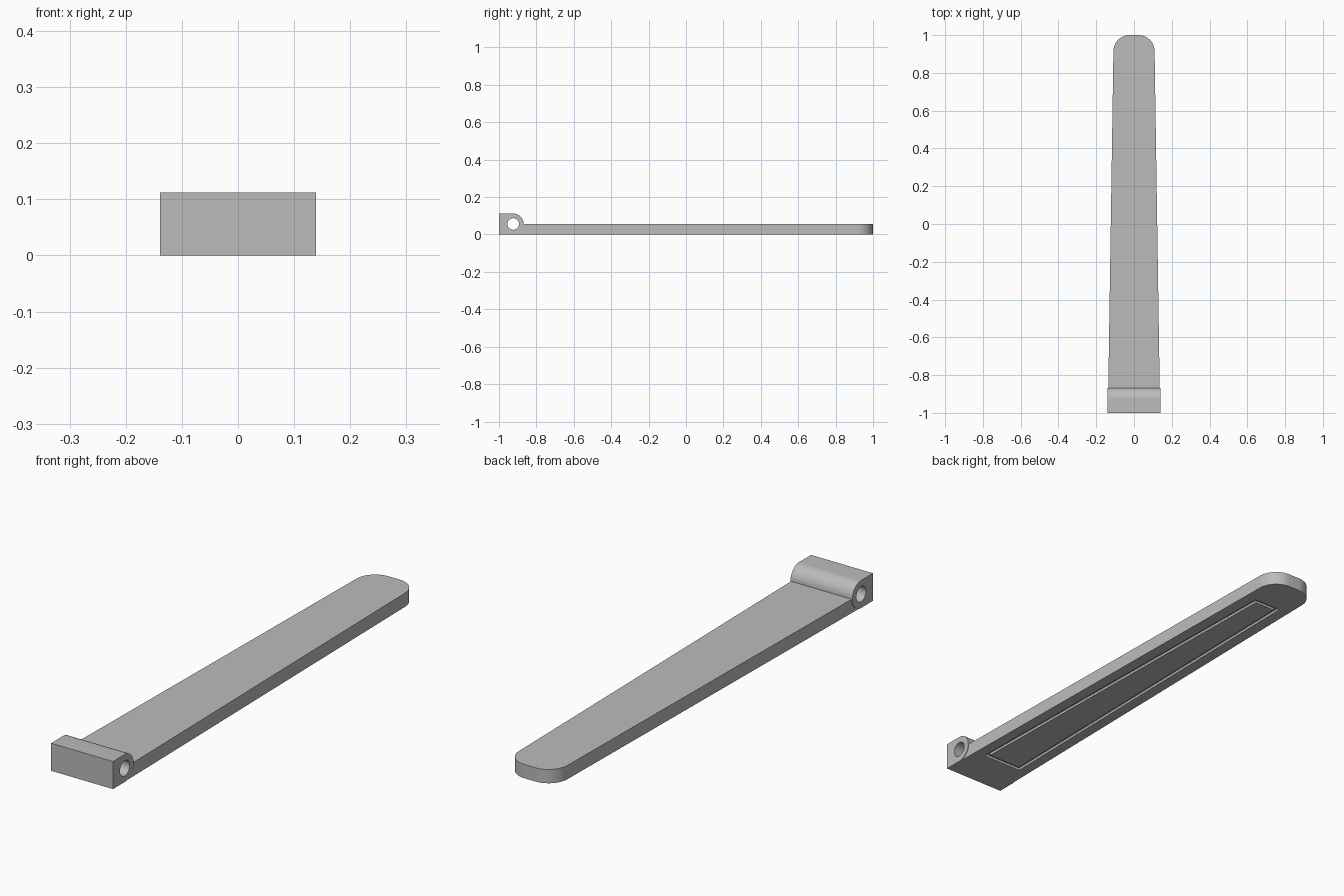
import bpy, bmesh, math
from mathutils import Vector

cube = bpy.data.objects.get("Cube")
if cube:
    bpy.data.objects.remove(cube, do_unlink=True)

GREY = (0.5, 0.5, 0.5, 1)
mat = bpy.data.materials.new("plain grey")
mat.use_nodes = True
mat.diffuse_color = GREY
mat.node_tree.nodes["Principled BSDF"].inputs["Base Color"].default_value = GREY

HINGE_Y, HINGE_R, HOLE_R = -0.924, 0.056, 0.031
HINGE_HALF = 0.139
THICK = 0.056


def arc(cx, cy, r, start, end, steps):
    """Points along a circular arc, angles in degrees."""
    angles = [math.radians(start + (end - start) * i / steps) for i in range(steps + 1)]
    return [(cx + r * math.cos(a), cy + r * math.sin(a)) for a in angles]


def extruded(name, faces, offset):
    """Solid made by extruding flat faces, given as lists of 3D points."""
    bm = bmesh.new()
    for points in faces:
        bm.faces.new([bm.verts.new(p) for p in points])
    bmesh.ops.remove_doubles(bm, verts=bm.verts, dist=1e-5)
    region = bmesh.ops.extrude_face_region(bm, geom=bm.faces[:], use_keep_orig=True)
    moved = [v for v in region["geom"] if isinstance(v, bmesh.types.BMVert)]
    bmesh.ops.translate(bm, verts=moved, vec=Vector(offset))
    bmesh.ops.recalc_face_normals(bm, faces=bm.faces)
    mesh = bpy.data.meshes.new(name)
    bm.to_mesh(mesh)
    bm.free()
    mesh.materials.append(mat)
    obj = bpy.data.objects.new(name, mesh)
    bpy.context.collection.objects.link(obj)
    return obj


def combine(target, other, operation):
    """Apply a boolean and discard the helper."""
    mod = target.modifiers.new(operation, "BOOLEAN")
    mod.operation, mod.solver, mod.object = operation, "EXACT", other
    bpy.context.view_layer.objects.active = target
    bpy.ops.object.modifier_apply(modifier=mod.name)
    bpy.data.objects.remove(other, do_unlink=True)


# Tapered blade with rounded far corners
TIP_HALF, TIP_R = 0.109, 0.085
right_side = [(0.137, HINGE_Y)] + arc(TIP_HALF - TIP_R, 1 - TIP_R, TIP_R, 0, 90, 16)
outline = right_side + [(-x, y) for x, y in reversed(right_side)]
arm = extruded("lever_arm", [[(x, y, 0) for x, y in outline]], (0, 0, THICK))

# Hinge knuckle: square at the front, round at the back
profile = [(-1, 0)] + arc(HINGE_Y, HINGE_R, HINGE_R, -90, 90, 32) + [(-1, 2 * HINGE_R)]
knuckle = extruded("hinge_knuckle", [[(-HINGE_HALF, y, z) for y, z in profile]],
                   (2 * HINGE_HALF, 0, 0))
combine(arm, knuckle, "UNION")

# Pin hole through the knuckle
circle = arc(HINGE_Y, HINGE_R, HOLE_R, 0, 360, 40)[:-1]
pin = extruded("pin_hole_cutter", [[(-0.2, y, z) for y, z in circle]], (0.4, 0, 0))
combine(arm, pin, "DIFFERENCE")


# Shallow tapered groove around the underside
def trapezoid(inset):
    near, far = 0.091 - inset, 0.062 - inset
    y0, y1 = -0.825 + inset, 0.83 - inset
    return [(-near, y0, -0.01), (near, y0, -0.01), (far, y1, -0.01), (-far, y1, -0.01)]


outer, inner = trapezoid(0), trapezoid(0.016)
strips = [[outer[i], outer[(i + 1) % 4], inner[(i + 1) % 4], inner[i]] for i in range(4)]
groove = extruded("groove_cutter", strips, (0, 0, 0.02))
combine(arm, groove, "DIFFERENCE")

# Smooth curved surfaces, crisp edges
bpy.ops.object.select_all(action="DESELECT")
arm.select_set(True)
bpy.context.view_layer.objects.active = arm
bpy.ops.object.shade_smooth_by_angle(angle=math.radians(30))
◆ ◆ ◆ ◆ ◆ ◆ ◆
§ What the task requires
When a line holds the string "data", pull it out of the listing.

§ Answer box
cube = bpy.data.objects.get("Cube")
    bpy.data.objects.remove(cube, do_unlink=True)
mat = bpy.data.materials.new("plain grey")
    mesh = bpy.data.meshes.new(name)
    obj = bpy.data.objects.new(name, mesh)
    bpy.data.objects.remove(other, do_unlink=True)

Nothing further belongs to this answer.